### ACTIVITY
Please return every record below exactly as it stands.

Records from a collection
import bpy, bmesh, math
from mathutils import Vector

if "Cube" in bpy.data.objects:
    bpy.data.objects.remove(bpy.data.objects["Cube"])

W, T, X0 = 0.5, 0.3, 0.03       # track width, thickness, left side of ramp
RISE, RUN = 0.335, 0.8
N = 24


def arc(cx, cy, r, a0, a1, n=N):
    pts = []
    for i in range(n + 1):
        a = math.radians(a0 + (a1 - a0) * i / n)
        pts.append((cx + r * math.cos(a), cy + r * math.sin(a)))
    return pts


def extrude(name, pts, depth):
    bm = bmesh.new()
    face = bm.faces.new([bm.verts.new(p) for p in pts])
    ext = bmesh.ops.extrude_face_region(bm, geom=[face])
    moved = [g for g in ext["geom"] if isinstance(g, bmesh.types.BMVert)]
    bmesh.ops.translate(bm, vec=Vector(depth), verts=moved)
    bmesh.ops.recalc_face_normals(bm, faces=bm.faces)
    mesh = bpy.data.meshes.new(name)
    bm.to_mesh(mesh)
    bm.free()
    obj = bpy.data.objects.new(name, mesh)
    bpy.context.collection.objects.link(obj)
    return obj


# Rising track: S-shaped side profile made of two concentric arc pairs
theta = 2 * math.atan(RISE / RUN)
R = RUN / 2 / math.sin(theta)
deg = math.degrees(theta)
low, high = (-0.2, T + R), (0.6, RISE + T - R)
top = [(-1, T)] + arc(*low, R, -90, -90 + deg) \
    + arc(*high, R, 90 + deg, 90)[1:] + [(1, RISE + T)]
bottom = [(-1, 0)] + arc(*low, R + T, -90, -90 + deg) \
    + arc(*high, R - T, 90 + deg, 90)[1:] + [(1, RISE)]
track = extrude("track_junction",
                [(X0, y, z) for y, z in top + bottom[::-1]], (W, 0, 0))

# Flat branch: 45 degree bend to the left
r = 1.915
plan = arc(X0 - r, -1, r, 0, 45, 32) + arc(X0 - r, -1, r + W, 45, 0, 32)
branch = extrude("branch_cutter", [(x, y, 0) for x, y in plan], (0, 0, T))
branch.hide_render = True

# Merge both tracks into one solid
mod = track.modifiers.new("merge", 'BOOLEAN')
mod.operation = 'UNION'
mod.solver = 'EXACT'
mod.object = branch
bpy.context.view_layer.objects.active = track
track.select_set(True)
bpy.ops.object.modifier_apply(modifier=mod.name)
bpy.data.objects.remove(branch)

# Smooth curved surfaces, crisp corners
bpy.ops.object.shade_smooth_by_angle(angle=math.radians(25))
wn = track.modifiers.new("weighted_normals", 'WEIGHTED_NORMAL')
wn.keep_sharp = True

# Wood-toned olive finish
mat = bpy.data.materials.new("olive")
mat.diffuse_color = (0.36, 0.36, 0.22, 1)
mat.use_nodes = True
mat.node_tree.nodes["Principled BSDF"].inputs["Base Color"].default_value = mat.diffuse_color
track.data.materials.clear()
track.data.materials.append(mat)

### REPLY TO THE EXERCISE
import bpy, bmesh, math
from mathutils import Vector

if "Cube" in bpy.data.objects:
    bpy.data.objects.remove(bpy.data.objects["Cube"])

W, T, X0 = 0.5, 0.3, 0.03       # track width, thickness, left side of ramp
RISE, RUN = 0.335, 0.8
N = 24


def arc(cx, cy, r, a0, a1, n=N):
    pts = []
    for i in range(n + 1):
        a = math.radians(a0 + (a1 - a0) * i / n)
        pts.append((cx + r * math.cos(a), cy + r * math.sin(a)))
    return pts


def extrude(name, pts, depth):
    bm = bmesh.new()
    face = bm.faces.new([bm.verts.new(p) for p in pts])
    ext = bmesh.ops.extrude_face_region(bm, geom=[face])
    moved = [g for g in ext["geom"] if isinstance(g, bmesh.types.BMVert)]
    bmesh.ops.translate(bm, vec=Vector(depth), verts=moved)
    bmesh.ops.recalc_face_normals(bm, faces=bm.faces)
    mesh = bpy.data.meshes.new(name)
    bm.to_mesh(mesh)
    bm.free()
    obj = bpy.data.objects.new(name, mesh)
    bpy.context.collection.objects.link(obj)
    return obj


# Rising track: S-shaped side profile made of two concentric arc pairs
theta = 2 * math.atan(RISE / RUN)
R = RUN / 2 / math.sin(theta)
deg = math.degrees(theta)
low, high = (-0.2, T + R), (0.6, RISE + T - R)
top = [(-1, T)] + arc(*low, R, -90, -90 + deg) \
    + arc(*high, R, 90 + deg, 90)[1:] + [(1, RISE + T)]
bottom = [(-1, 0)] + arc(*low, R + T, -90, -90 + deg) \
    + arc(*high, R - T, 90 + deg, 90)[1:] + [(1, RISE)]
track = extrude("track_junction",
                [(X0, y, z) for y, z in top + bottom[::-1]], (W, 0, 0))

# Flat branch: 45 degree bend to the left
r = 1.915
plan = arc(X0 - r, -1, r, 0, 45, 32) + arc(X0 - r, -1, r + W, 45, 0, 32)
branch = extrude("branch_cutter", [(x, y, 0) for x, y in plan], (0, 0, T))
branch.hide_render = True

# Merge both tracks into one solid
mod = track.modifiers.new("merge", 'BOOLEAN')
mod.operation = 'UNION'
mod.solver = 'EXACT'
mod.object = branch
bpy.context.view_layer.objects.active = track
track.select_set(True)
bpy.ops.object.modifier_apply(modifier=mod.name)
bpy.data.objects.remove(branch)

# Smooth curved surfaces, crisp corners
bpy.ops.object.shade_smooth_by_angle(angle=math.radians(25))
wn = track.modifiers.new("weighted_normals", 'WEIGHTED_NORMAL')
wn.keep_sharp = True

# Wood-toned olive finish
mat = bpy.data.materials.new("olive")
mat.diffuse_color = (0.36, 0.36, 0.22, 1)
mat.use_nodes = True
mat.node_tree.nodes["Principled BSDF"].inputs["Base Color"].default_value = mat.diffuse_color
track.data.materials.clear()
track.data.materials.append(mat)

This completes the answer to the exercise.